Exercise = Among the records, how many lines carry the string "panel"? Give that number with nothing added.

Dataset =
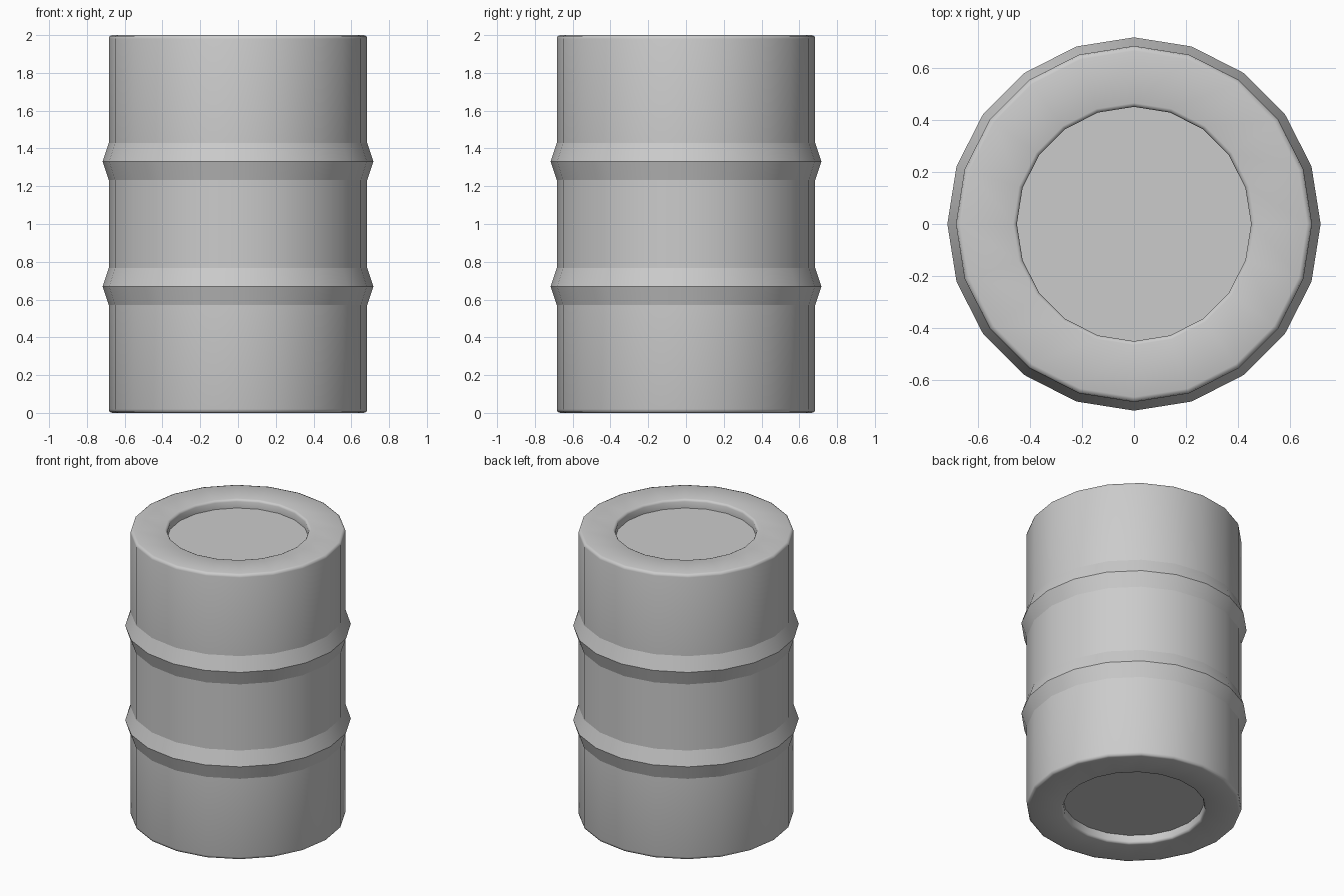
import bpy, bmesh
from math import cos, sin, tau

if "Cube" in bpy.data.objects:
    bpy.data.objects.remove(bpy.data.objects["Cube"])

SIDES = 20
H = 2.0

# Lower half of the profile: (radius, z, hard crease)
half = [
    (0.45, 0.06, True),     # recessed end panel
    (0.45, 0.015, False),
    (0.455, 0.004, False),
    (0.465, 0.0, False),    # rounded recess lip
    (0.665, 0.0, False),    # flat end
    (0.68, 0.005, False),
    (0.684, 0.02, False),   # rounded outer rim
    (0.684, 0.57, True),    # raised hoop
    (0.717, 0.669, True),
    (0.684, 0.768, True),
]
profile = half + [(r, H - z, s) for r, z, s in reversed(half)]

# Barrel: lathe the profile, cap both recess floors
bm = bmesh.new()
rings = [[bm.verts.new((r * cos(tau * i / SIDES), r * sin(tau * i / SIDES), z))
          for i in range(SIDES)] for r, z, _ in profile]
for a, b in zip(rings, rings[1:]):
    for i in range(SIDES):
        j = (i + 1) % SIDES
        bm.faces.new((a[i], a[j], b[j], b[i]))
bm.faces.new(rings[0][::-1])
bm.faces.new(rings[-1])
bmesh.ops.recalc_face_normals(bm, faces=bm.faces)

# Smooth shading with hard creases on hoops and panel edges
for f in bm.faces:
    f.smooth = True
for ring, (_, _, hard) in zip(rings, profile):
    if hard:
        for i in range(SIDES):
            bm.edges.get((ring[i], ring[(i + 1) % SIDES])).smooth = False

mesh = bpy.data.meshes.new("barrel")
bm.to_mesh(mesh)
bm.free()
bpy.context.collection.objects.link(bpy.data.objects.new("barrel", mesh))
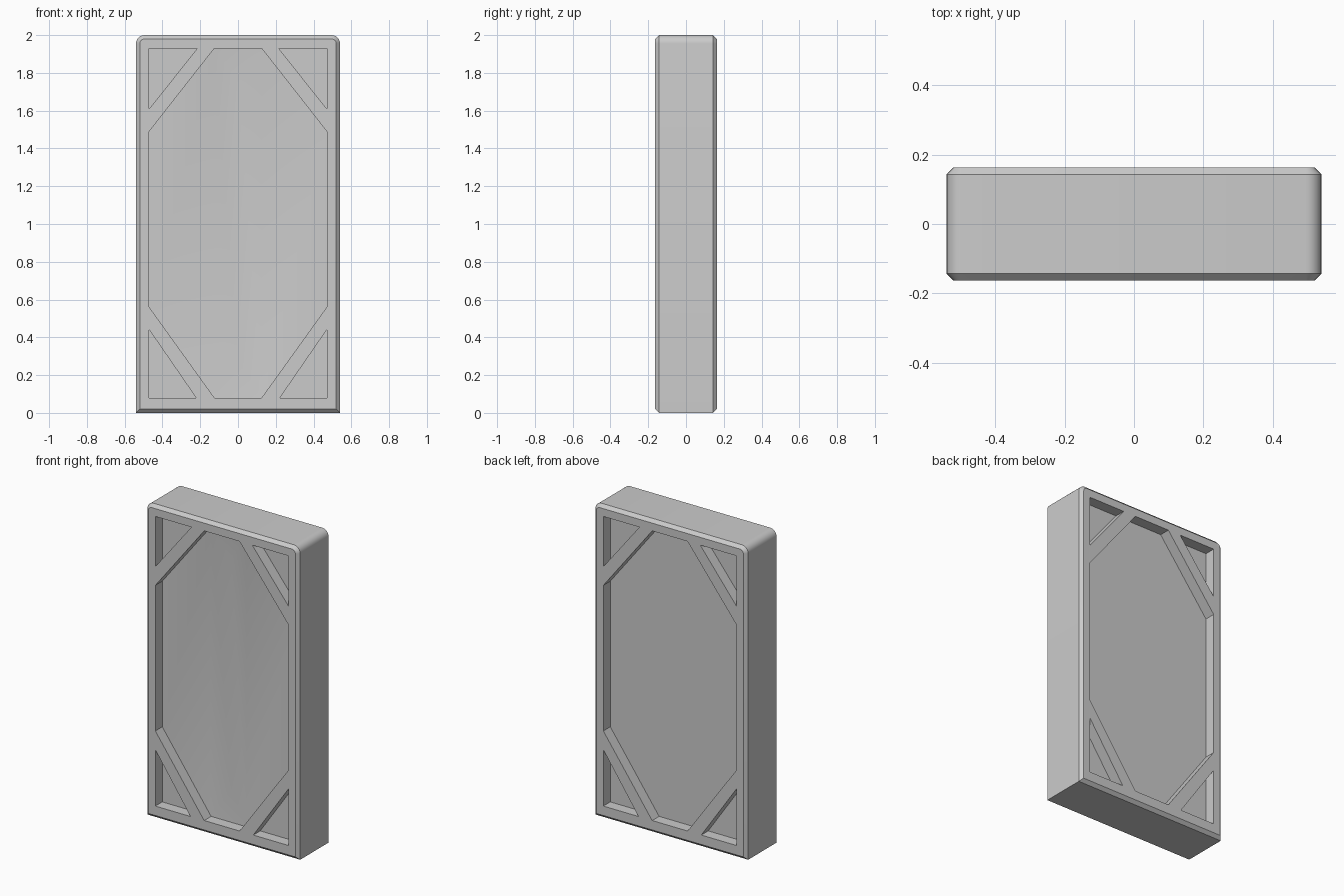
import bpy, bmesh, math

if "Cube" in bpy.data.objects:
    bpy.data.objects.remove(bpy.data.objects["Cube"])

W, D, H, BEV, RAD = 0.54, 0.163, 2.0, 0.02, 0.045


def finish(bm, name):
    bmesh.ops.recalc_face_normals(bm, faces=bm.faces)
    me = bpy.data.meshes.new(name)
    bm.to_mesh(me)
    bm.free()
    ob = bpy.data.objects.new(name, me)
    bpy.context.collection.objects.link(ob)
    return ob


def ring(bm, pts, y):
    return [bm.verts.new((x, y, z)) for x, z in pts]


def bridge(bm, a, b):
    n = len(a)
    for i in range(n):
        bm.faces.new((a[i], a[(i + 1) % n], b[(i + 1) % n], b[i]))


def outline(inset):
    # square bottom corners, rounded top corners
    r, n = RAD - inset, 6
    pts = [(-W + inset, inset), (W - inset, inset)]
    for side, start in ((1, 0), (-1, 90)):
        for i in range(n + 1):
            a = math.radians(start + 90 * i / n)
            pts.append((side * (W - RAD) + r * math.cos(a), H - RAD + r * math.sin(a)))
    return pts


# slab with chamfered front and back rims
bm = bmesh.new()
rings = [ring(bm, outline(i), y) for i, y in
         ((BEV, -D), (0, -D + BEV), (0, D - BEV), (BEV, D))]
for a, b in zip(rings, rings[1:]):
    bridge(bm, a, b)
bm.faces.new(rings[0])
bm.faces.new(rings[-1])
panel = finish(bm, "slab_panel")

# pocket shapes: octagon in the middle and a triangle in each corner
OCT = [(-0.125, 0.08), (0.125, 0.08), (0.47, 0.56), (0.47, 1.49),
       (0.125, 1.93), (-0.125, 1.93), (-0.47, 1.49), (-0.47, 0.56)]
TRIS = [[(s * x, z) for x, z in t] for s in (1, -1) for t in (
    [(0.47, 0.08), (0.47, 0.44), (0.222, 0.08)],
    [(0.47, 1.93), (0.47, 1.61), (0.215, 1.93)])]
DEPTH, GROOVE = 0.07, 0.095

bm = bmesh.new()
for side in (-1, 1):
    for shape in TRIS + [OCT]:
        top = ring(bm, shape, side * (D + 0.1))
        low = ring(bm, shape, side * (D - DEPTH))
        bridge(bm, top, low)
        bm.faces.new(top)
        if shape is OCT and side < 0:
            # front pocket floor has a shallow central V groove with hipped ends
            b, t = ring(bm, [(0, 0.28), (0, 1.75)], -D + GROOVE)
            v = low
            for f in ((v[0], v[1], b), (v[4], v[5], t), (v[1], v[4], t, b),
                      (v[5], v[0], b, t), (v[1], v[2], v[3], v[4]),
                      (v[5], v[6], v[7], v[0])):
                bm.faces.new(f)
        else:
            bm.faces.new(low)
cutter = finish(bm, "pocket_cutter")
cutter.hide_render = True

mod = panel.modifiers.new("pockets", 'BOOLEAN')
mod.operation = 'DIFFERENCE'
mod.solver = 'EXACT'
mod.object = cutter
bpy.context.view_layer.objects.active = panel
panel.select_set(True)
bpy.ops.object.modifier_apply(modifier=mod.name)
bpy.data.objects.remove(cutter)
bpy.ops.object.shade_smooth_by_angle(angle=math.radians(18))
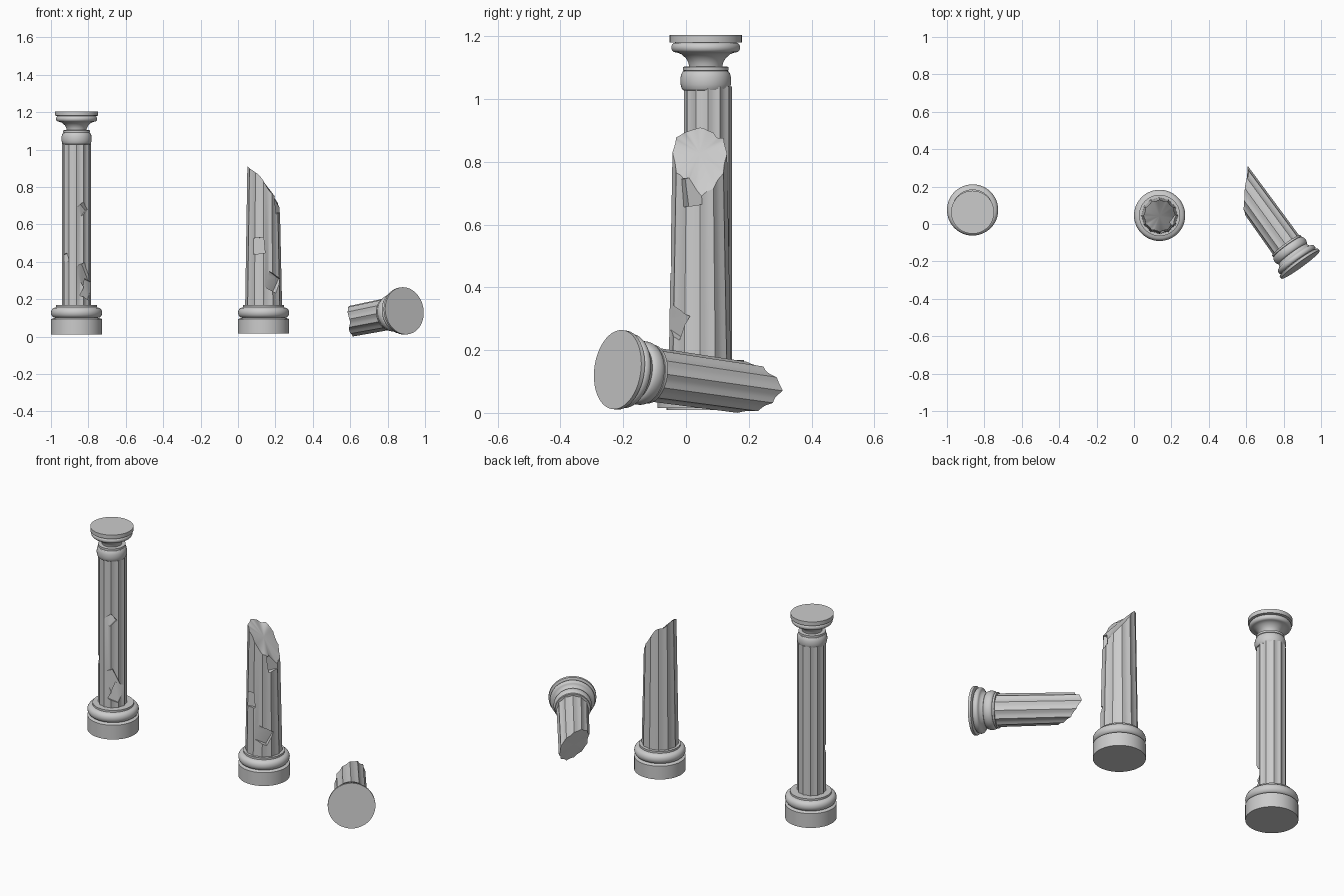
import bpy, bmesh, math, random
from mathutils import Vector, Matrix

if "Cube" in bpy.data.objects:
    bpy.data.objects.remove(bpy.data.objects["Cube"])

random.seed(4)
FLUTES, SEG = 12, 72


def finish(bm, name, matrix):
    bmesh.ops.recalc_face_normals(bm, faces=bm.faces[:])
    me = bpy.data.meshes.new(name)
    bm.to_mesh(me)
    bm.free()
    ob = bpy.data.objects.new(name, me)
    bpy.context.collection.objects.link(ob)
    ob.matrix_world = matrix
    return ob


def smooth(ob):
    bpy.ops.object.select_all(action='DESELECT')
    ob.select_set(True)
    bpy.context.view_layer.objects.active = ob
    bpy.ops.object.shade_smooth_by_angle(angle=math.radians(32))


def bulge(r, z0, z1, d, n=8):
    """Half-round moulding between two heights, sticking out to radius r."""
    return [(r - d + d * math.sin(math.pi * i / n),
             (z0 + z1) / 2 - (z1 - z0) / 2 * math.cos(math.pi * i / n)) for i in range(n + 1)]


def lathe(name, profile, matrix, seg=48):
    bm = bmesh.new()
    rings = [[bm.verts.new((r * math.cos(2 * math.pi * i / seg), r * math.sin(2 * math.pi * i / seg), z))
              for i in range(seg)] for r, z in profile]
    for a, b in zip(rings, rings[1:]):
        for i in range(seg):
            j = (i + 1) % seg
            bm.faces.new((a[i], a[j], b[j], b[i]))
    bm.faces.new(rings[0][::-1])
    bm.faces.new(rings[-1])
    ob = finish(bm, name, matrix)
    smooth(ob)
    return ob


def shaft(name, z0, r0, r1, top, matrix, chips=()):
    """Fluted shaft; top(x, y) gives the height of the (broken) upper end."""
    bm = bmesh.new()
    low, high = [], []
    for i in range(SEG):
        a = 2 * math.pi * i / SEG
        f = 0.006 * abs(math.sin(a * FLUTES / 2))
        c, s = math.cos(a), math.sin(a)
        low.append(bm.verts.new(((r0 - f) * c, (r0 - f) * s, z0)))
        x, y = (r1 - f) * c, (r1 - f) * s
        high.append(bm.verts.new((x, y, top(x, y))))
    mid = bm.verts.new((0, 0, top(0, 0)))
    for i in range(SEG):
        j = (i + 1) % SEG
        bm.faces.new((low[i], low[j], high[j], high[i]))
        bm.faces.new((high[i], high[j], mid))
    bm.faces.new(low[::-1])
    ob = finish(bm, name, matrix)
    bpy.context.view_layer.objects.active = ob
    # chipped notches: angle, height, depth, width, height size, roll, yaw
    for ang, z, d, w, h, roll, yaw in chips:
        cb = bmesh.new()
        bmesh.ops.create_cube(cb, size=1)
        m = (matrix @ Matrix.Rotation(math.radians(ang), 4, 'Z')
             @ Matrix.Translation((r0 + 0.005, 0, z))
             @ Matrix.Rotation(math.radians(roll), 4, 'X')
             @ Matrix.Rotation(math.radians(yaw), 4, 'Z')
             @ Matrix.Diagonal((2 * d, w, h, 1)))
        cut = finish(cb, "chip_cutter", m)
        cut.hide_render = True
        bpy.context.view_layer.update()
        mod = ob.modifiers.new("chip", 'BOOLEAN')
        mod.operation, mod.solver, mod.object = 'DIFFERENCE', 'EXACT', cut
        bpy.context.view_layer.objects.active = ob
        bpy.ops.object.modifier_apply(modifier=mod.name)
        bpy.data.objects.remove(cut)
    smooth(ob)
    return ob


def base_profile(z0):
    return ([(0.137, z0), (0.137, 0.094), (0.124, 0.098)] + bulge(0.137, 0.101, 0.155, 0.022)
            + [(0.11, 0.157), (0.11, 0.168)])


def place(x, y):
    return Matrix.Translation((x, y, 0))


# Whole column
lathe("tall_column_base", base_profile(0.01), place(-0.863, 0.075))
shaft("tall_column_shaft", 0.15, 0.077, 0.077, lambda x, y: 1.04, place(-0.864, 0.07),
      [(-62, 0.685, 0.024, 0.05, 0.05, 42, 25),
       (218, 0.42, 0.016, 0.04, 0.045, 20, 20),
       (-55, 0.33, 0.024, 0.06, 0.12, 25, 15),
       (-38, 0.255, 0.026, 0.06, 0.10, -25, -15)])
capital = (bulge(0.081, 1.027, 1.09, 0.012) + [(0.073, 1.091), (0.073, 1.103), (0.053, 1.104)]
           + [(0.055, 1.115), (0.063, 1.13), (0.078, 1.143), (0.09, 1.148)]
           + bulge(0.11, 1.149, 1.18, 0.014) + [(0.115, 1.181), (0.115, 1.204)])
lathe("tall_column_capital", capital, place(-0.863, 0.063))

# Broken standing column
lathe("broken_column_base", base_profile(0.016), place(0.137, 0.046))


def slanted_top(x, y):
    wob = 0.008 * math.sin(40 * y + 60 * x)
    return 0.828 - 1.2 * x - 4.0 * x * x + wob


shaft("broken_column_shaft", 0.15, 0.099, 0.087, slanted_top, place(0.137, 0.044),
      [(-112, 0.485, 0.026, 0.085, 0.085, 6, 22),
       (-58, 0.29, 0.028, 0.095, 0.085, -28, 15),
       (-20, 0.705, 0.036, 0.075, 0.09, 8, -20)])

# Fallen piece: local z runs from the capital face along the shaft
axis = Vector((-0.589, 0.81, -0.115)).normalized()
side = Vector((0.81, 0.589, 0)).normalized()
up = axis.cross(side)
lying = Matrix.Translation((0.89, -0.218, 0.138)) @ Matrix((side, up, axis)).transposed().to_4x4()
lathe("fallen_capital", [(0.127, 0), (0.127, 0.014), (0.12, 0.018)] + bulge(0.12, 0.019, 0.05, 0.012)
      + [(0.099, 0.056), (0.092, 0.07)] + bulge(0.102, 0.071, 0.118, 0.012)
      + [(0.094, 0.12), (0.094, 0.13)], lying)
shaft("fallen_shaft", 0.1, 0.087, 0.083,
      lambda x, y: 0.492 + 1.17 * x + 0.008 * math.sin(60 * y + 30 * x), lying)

Solution to this task = 6